Write out exactly the lines from the start of the entries through the one that contains "grey.diffuse_color = (0.5, 0.5, 0.5, 1)", including both.

DATA TO USE Start Marker

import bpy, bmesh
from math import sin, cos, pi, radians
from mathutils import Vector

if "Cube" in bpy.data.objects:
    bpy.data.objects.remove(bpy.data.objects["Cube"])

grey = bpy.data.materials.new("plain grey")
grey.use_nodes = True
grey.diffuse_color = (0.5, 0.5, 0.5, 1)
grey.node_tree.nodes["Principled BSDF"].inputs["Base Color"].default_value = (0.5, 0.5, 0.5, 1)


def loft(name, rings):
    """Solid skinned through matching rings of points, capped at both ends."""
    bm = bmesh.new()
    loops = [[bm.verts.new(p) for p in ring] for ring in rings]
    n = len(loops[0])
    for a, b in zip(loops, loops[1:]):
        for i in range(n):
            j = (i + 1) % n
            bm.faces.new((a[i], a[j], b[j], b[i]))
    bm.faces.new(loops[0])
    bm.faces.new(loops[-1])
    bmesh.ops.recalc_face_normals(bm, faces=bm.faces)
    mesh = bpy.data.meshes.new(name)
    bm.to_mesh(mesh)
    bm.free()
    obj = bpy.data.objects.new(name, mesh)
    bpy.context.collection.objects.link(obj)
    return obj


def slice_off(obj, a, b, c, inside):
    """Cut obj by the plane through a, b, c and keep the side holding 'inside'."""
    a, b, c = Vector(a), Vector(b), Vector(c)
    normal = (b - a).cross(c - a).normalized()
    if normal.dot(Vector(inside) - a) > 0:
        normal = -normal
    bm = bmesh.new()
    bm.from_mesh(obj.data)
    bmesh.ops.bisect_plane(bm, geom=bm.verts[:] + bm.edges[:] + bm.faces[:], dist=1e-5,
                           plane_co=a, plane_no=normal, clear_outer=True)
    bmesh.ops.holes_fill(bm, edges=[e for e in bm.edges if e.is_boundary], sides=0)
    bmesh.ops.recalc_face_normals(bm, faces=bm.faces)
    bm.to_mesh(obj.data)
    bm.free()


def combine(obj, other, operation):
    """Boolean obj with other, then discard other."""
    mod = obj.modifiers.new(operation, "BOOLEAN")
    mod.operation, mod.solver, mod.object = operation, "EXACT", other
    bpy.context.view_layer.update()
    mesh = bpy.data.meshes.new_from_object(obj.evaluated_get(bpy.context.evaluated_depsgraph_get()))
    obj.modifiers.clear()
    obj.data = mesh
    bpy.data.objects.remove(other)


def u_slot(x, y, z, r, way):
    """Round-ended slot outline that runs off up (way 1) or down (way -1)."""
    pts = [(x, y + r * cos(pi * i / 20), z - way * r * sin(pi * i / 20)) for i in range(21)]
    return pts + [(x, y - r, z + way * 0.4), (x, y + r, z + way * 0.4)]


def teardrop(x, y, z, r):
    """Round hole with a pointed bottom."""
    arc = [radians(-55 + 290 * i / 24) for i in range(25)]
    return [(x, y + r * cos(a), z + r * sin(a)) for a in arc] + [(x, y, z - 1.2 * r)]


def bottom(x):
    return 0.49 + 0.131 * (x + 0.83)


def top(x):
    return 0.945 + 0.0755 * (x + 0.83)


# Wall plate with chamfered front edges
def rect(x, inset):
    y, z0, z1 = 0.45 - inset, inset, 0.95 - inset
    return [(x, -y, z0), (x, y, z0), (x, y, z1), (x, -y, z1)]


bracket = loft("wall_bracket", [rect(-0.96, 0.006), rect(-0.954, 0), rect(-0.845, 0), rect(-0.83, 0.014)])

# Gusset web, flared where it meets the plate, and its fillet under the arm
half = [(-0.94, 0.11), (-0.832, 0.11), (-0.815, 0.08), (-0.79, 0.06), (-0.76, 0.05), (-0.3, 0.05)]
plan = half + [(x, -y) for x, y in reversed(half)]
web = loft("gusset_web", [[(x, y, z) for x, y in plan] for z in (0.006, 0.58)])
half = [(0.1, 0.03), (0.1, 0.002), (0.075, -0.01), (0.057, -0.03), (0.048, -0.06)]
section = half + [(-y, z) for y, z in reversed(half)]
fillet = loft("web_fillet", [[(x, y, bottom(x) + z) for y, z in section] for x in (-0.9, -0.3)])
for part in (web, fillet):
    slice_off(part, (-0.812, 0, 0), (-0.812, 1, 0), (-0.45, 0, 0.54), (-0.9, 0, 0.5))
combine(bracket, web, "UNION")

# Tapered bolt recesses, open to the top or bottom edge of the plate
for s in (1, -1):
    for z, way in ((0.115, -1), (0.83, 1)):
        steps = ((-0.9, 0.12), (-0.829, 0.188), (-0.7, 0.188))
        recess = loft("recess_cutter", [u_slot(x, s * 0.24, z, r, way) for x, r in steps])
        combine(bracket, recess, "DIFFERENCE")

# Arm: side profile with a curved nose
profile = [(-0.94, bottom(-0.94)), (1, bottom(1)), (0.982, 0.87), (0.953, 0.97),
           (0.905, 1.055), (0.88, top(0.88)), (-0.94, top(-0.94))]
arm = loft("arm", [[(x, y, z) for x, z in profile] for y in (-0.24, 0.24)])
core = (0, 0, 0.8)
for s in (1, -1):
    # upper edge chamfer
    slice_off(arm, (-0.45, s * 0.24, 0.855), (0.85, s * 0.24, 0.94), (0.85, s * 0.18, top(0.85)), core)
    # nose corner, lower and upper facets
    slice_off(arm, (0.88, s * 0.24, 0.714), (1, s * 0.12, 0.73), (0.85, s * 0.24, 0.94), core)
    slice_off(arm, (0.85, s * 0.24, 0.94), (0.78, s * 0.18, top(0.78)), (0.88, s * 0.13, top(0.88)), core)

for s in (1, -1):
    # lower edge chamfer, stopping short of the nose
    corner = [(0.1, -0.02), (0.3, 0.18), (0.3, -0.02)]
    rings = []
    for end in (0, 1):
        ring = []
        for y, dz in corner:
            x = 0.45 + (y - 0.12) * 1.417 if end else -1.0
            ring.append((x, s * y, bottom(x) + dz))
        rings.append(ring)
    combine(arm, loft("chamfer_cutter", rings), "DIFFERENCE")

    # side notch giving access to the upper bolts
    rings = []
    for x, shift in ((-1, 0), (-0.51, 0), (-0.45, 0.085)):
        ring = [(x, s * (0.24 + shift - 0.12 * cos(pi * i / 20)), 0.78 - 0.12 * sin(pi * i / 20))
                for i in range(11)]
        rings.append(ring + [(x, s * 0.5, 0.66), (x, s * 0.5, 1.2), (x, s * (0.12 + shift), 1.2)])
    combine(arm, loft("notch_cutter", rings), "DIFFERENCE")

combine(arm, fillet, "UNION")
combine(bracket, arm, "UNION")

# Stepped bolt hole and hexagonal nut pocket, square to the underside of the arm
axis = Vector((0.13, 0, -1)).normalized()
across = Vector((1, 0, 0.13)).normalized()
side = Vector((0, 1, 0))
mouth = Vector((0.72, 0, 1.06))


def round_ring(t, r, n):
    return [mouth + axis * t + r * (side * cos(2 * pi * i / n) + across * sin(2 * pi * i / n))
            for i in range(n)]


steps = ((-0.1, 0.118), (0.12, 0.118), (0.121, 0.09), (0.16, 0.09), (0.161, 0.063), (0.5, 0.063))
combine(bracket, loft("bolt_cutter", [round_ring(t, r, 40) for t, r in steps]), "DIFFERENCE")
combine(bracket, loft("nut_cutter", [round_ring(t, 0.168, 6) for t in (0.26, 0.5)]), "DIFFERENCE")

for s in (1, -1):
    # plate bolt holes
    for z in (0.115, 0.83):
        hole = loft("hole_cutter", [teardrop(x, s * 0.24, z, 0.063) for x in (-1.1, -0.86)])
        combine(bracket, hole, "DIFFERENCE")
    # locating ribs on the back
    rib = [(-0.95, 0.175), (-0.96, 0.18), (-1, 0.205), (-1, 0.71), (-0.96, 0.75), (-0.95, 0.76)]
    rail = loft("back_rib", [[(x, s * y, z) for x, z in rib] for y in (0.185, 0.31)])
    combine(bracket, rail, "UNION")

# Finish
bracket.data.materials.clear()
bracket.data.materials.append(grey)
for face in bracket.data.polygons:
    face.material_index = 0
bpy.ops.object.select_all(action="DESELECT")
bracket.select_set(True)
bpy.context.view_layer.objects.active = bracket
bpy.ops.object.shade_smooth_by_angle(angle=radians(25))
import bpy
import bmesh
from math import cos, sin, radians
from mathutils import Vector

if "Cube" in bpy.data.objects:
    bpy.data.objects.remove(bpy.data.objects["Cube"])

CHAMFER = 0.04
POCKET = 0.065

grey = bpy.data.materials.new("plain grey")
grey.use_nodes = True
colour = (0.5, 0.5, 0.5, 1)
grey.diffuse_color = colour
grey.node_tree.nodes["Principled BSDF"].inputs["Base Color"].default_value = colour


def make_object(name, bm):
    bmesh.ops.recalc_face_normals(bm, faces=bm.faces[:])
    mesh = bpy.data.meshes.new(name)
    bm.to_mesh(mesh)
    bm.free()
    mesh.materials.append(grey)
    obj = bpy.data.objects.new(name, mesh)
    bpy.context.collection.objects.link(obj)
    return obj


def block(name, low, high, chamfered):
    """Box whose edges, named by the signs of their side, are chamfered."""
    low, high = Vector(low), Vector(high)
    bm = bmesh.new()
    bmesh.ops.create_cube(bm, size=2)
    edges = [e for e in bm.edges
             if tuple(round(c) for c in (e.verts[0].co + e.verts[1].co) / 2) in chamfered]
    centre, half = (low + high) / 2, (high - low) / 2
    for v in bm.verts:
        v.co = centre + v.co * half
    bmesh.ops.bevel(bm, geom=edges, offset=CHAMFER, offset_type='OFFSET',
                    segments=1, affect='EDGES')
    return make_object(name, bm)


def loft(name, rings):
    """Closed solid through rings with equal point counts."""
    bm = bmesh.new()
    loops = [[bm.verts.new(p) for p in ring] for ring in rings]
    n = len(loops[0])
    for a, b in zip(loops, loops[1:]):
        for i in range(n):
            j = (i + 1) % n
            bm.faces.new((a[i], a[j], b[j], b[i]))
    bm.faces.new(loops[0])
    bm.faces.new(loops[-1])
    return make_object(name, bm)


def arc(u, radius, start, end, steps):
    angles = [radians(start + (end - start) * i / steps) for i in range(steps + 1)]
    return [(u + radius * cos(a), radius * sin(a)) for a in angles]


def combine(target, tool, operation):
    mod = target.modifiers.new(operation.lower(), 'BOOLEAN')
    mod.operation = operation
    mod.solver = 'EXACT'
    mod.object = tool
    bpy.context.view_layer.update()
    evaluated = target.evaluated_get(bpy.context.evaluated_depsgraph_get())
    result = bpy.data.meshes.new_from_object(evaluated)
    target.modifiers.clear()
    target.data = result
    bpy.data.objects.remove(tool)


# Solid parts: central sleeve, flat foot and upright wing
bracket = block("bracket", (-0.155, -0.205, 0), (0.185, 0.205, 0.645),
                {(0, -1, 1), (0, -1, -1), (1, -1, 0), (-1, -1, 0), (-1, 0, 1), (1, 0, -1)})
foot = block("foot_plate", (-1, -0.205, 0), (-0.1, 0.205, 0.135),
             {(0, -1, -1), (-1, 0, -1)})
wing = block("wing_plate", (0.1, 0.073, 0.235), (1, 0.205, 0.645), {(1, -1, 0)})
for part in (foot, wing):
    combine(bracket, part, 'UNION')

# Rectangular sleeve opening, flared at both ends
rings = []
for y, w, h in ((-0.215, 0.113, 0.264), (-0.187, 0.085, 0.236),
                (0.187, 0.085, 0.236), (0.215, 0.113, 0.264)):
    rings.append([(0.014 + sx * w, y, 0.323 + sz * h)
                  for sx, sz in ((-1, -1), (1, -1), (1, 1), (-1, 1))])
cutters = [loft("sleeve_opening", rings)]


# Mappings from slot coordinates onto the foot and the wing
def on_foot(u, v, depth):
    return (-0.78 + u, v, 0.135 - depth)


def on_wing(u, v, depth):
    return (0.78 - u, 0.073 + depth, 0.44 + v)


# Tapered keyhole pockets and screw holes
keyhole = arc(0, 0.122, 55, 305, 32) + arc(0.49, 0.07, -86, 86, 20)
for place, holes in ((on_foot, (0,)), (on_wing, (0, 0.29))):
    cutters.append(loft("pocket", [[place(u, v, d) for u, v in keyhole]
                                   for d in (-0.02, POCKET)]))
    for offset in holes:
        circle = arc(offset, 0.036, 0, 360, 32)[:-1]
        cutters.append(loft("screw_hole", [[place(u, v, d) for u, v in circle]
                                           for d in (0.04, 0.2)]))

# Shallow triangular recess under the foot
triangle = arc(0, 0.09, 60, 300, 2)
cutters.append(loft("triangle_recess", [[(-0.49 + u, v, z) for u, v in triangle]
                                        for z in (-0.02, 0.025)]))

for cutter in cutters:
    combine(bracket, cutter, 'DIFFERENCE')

DATA TO USE End Marker

» EXERCISE RESULT
import bpy, bmesh
from math import sin, cos, pi, radians
from mathutils import Vector

if "Cube" in bpy.data.objects:
    bpy.data.objects.remove(bpy.data.objects["Cube"])

grey = bpy.data.materials.new("plain grey")
grey.use_nodes = True
grey.diffuse_color = (0.5, 0.5, 0.5, 1)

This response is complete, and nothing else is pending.